While I've spent most of this post hating on college basketball, there are still plenty of virtues to extol. The bands, the student section and the atmosphere of small gyms still make it special and still draw my eyes when the Hokies are on or when there's a good matchup that isn't UNC-Duke (which I refuse to watch).
College basketball also has the best postseason by far in college sports and I'll always call in sick to work the first Thursday and Friday of the NCAA Tournament. It's just now it's a little more ironic that most of the college games I watch are in NBA arenas.
But unfortunately due to all the other factors above, college basketball has gone from a 12-month sport to a one-month sport for me in the span of 10 years. Instead, college football is now my year-long passion.
Connecting to the Grid
I don't know exactly when I switched from basketball to football. It was probably a slow process, but my interest in college football now is the same as it was for basketball 10 years ago. I watch MAC games on Wednesday nights, fercryinoutloud.
College football isn't without its faults, but I think it's a better game than college hoops. Also, my attention span has shrunk over the years and one game per team per week is perfect for me. It's also easier to sit back on a weekend and watch a day of college football than it is to rush home after work and find something to eat before a weekday college basketball game.
Ten years ago I was going to Hokie football games and following the team but not paying much attention to college football in general. Now my love of the entire sport matches my love of the Hokies and college hoops is the sport competing for my time with the NHL and MLB.

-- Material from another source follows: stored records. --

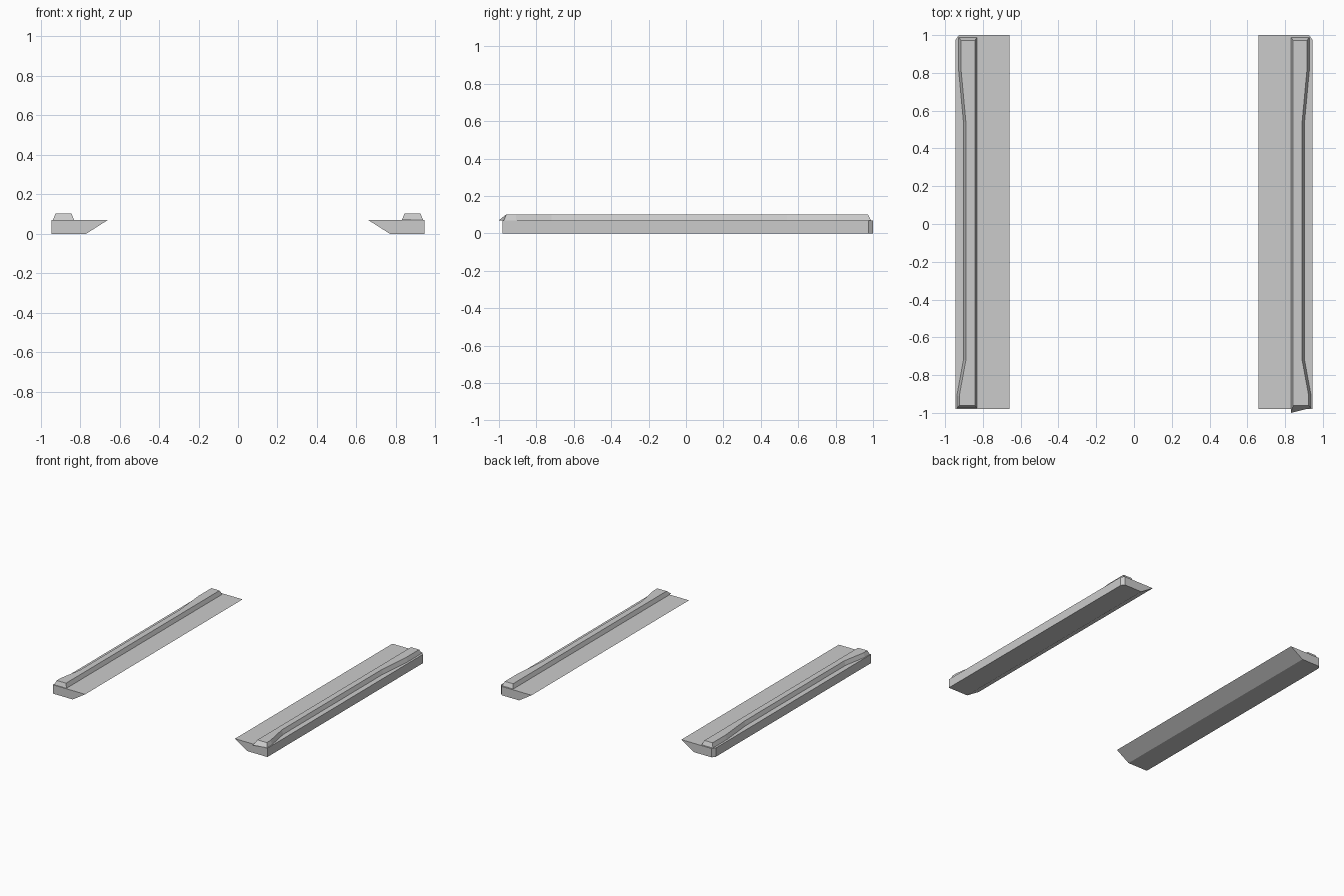
import bpy
import bmesh

cube = bpy.data.objects.get("Cube")
if cube:
    bpy.data.objects.remove(cube, do_unlink=True)

# Single plain grey
grey = bpy.data.materials.new("plain_grey")
grey.use_nodes = True
colour = (0.6, 0.6, 0.6, 1)
grey.diffuse_color = colour
grey.node_tree.nodes["Principled BSDF"].inputs["Base Color"].default_value = colour

BASE_TOP, RIDGE_TOP = 0.07, 0.102


def loft(name, lower, z_low, upper, z_high, side):
    """Closed flat-sided solid between two outlines; side flips it in x."""
    bm = bmesh.new()
    low = [bm.verts.new((side * x, y, z_low)) for x, y in lower]
    high = [bm.verts.new((side * x, y, z_high)) for x, y in upper]
    bm.faces.new(low)
    bm.faces.new(high)
    n = len(low)
    for i in range(n):
        j = (i + 1) % n
        bm.faces.new((low[i], low[j], high[j], high[i]))
    bmesh.ops.recalc_face_normals(bm, faces=bm.faces[:])
    mesh = bpy.data.meshes.new(name)
    bm.to_mesh(mesh)
    bm.free()
    mesh.materials.append(grey)
    obj = bpy.data.objects.new(name, mesh)
    bpy.context.collection.objects.link(obj)
    return obj


def slab_outline(inner):
    """Slab plan with a small chamfer on the rear outer corner."""
    return [(inner, -0.98), (0.945, -0.98), (0.945, 0.975),
            (0.927, 1.0), (inner, 1.0)]


def ridge_outline(inset, front_inner, front_outer, back):
    """Ridge plan: straight inside edge, waisted outside edge."""
    inner = 0.83 + inset
    front, waist, rear = 0.938 - inset, 0.903 - inset, 0.928 - inset
    return [(inner, front_inner), (front, front_outer), (front, -0.91),
            (waist, -0.72), (waist, 0.54), (rear, 0.81),
            (rear, back), (inner, back)]


# The left ridge has a skewed front end that overhangs its slab
for label, side, skew in (("left", 1, 0.027), ("right", -1, 0.0)):
    loft(label + "_slab", slab_outline(0.77), 0,
         slab_outline(0.66), BASE_TOP, side)
    loft(label + "_ridge",
         ridge_outline(0, -0.973 - skew, -0.973, 0.988), BASE_TOP,
         ridge_outline(0.013, -0.96, -0.96, 0.972), RIDGE_TOP, side)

When college basketball wouldn't evolve at the same speed as its sport I evolved as a sports fan and starting following football more intently. I don't know what my interest in sports will be like in another 10 years, but if it doesn't change college basketball may be even more off the radar. And that would be pretty sad because there are enough good things about college basketball that it shouldn't be slowly fading away into the ether of my sports consciousness.